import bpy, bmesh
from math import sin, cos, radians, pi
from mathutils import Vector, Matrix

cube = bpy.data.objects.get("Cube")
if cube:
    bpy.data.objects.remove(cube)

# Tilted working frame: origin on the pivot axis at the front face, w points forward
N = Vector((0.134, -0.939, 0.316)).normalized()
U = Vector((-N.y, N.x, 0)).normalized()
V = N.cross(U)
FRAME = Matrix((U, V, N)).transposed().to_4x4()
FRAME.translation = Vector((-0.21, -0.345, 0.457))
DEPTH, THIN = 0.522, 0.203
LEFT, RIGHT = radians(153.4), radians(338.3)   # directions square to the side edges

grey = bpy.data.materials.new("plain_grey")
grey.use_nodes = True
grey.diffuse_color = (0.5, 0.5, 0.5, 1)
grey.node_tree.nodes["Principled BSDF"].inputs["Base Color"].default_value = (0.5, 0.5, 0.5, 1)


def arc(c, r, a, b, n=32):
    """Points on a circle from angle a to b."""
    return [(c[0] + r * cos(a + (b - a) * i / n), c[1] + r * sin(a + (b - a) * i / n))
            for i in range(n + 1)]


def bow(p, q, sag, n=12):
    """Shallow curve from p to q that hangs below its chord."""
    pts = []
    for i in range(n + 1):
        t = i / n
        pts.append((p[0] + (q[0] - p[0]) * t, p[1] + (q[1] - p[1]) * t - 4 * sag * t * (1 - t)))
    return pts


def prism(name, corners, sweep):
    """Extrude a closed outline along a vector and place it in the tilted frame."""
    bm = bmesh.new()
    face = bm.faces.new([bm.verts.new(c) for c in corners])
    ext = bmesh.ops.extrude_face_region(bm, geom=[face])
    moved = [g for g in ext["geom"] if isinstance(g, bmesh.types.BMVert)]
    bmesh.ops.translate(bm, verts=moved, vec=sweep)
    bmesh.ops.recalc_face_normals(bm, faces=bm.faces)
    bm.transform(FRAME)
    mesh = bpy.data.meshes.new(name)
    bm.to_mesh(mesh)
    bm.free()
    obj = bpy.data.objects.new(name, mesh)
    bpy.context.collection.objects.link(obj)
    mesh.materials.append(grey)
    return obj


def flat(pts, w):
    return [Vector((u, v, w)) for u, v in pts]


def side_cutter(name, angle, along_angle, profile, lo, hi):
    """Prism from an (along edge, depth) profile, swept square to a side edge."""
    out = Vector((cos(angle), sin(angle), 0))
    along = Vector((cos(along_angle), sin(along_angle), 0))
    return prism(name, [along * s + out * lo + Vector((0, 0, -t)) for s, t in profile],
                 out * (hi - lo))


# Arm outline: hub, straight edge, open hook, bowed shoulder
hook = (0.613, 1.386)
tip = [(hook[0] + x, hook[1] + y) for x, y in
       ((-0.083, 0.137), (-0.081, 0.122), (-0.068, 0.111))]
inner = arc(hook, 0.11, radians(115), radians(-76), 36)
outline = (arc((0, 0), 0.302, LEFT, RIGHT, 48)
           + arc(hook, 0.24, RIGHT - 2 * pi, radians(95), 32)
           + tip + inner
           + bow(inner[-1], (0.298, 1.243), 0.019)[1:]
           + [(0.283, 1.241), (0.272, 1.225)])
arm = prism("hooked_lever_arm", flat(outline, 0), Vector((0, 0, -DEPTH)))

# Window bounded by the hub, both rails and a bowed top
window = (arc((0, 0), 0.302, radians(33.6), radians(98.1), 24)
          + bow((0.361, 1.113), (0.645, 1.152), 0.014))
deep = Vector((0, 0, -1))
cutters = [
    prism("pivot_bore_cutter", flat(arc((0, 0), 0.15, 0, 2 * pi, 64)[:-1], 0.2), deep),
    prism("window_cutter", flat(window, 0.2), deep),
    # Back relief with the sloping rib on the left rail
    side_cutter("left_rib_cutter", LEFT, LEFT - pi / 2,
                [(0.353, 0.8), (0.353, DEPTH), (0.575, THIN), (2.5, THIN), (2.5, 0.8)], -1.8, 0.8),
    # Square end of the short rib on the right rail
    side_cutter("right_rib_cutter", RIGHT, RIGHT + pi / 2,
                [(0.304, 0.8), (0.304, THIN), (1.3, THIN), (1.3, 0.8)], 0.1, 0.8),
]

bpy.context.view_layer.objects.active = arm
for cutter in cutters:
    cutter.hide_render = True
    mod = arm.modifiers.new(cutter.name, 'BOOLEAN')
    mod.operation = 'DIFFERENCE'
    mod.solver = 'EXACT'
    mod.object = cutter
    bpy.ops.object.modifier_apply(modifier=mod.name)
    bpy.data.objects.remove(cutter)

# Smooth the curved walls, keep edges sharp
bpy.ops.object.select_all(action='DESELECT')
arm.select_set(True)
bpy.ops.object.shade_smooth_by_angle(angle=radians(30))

▶ **What you are asked to do**
Could you write out, exactly, each line of the data above from the one containing "mod.solver = 'EXACT'" through the last, including both?

▶ **Answer area**
    mod.solver = 'EXACT'
    mod.object = cutter
    bpy.ops.object.modifier_apply(modifier=mod.name)
    bpy.data.objects.remove(cutter)

# Smooth the curved walls, keep edges sharp
bpy.ops.object.select_all(action='DESELECT')
arm.select_set(True)
bpy.ops.object.shade_smooth_by_angle(angle=radians(30))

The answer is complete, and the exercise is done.